Languages can’t always be great at everything. Part of what makes Python great also brings challenges for disciplines that need rigorous control of the way your processor executes instructions and the way memory is handled. We’ll walk through situations where Python is a wonderful fit and also ones where it is a terrible fit for cryptographic operations. When it’s good, we’ll carefully examine why that is the case. When it’s not, we’ll discuss the workarounds and mitigations that can allow its use in most cases.
This talk is targeted at any developer who has wondered whether how to best do sensitive cryptography related things (like encrypting a file, deriving a key, creating secrets, and much, much more) in Python.
While beneficial, this talk assumes no background knowledge about cryptography or the implementation details of a Python interpreter and provides a brief introduction to cryptographic concerns to provide grounding for users without cryptographic/C experience.
Attendees will gain knowledge about the limitations and strengths of Python when writing security sensitive software. They will be able to use this insight to better inform their threat modeling when designing/refactoring software they write.
Paul audits codebases that have significant cryptographic implementations to find both code-level vulnerabilities and architectural issues. He draws upon those engagements to write educational blog posts, tools and libraries for cryptographers.
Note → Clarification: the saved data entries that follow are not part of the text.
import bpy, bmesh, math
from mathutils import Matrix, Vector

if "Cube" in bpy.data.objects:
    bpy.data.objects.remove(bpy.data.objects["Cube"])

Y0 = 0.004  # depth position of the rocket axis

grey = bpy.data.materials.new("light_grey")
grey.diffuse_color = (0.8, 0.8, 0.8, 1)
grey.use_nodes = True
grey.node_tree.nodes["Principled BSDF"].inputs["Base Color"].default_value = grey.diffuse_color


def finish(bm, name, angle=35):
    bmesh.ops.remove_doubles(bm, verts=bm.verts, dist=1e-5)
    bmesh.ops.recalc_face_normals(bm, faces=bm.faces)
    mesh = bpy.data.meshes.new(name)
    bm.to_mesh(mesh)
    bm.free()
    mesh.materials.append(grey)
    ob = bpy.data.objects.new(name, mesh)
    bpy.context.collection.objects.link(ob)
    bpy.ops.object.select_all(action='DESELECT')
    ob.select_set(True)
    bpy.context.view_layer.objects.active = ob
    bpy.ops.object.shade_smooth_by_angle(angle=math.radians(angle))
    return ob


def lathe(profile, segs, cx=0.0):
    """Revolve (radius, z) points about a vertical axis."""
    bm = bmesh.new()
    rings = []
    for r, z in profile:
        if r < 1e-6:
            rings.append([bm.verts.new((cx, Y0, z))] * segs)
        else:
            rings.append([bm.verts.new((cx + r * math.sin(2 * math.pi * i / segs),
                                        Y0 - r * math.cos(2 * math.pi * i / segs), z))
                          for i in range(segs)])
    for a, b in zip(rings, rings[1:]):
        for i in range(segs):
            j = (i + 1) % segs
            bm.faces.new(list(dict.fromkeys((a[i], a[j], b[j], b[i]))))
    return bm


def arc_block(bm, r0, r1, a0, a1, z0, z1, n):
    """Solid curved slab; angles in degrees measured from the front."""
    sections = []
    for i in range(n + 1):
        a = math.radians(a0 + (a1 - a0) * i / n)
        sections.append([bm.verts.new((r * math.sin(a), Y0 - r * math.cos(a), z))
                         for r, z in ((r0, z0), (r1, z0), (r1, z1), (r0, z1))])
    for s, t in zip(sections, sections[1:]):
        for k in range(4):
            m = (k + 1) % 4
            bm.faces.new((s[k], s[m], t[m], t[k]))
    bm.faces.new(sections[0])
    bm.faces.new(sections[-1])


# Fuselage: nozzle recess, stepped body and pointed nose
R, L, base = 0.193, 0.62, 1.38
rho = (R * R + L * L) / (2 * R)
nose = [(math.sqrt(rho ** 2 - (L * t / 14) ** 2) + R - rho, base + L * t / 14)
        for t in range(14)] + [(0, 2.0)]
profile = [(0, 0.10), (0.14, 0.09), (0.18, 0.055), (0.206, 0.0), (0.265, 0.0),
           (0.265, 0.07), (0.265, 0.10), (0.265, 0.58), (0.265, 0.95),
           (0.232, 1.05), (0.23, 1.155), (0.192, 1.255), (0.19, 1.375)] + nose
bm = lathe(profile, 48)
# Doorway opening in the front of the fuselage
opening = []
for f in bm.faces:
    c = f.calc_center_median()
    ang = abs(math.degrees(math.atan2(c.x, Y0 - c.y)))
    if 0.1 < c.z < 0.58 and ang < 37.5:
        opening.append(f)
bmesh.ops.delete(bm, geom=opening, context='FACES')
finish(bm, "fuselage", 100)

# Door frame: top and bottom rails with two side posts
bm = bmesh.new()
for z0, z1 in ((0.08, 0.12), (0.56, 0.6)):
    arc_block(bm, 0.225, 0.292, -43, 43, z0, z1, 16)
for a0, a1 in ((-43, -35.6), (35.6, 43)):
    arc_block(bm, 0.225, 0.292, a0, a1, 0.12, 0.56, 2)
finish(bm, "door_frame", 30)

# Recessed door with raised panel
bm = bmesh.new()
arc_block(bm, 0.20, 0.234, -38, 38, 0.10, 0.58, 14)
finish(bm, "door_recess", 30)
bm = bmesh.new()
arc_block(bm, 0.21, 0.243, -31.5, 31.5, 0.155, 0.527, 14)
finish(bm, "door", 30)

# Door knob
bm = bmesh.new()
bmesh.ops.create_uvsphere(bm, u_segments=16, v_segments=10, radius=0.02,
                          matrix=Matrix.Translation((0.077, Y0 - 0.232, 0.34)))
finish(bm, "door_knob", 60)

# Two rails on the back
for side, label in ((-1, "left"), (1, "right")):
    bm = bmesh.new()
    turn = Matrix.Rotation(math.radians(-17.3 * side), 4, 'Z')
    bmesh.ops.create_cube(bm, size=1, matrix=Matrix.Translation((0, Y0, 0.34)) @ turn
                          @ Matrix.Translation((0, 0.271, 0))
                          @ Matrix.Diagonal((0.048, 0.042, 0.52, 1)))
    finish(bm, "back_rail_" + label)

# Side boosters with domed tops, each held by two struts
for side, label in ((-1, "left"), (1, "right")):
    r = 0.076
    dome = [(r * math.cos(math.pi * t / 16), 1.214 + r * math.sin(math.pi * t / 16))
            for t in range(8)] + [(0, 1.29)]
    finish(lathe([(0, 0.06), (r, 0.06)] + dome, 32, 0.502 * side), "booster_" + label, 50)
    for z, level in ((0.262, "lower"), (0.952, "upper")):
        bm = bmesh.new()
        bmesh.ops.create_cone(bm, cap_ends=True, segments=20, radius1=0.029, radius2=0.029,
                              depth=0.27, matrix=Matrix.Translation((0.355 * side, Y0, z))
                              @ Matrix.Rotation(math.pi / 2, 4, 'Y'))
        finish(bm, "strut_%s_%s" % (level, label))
A founding member of the Python Cryptographic Authority, Paul has played a large part in the development of three major cryptographic libraries in Python since 2013. When he’s not banging his head against a keyboard he enjoys baking and kiteboarding.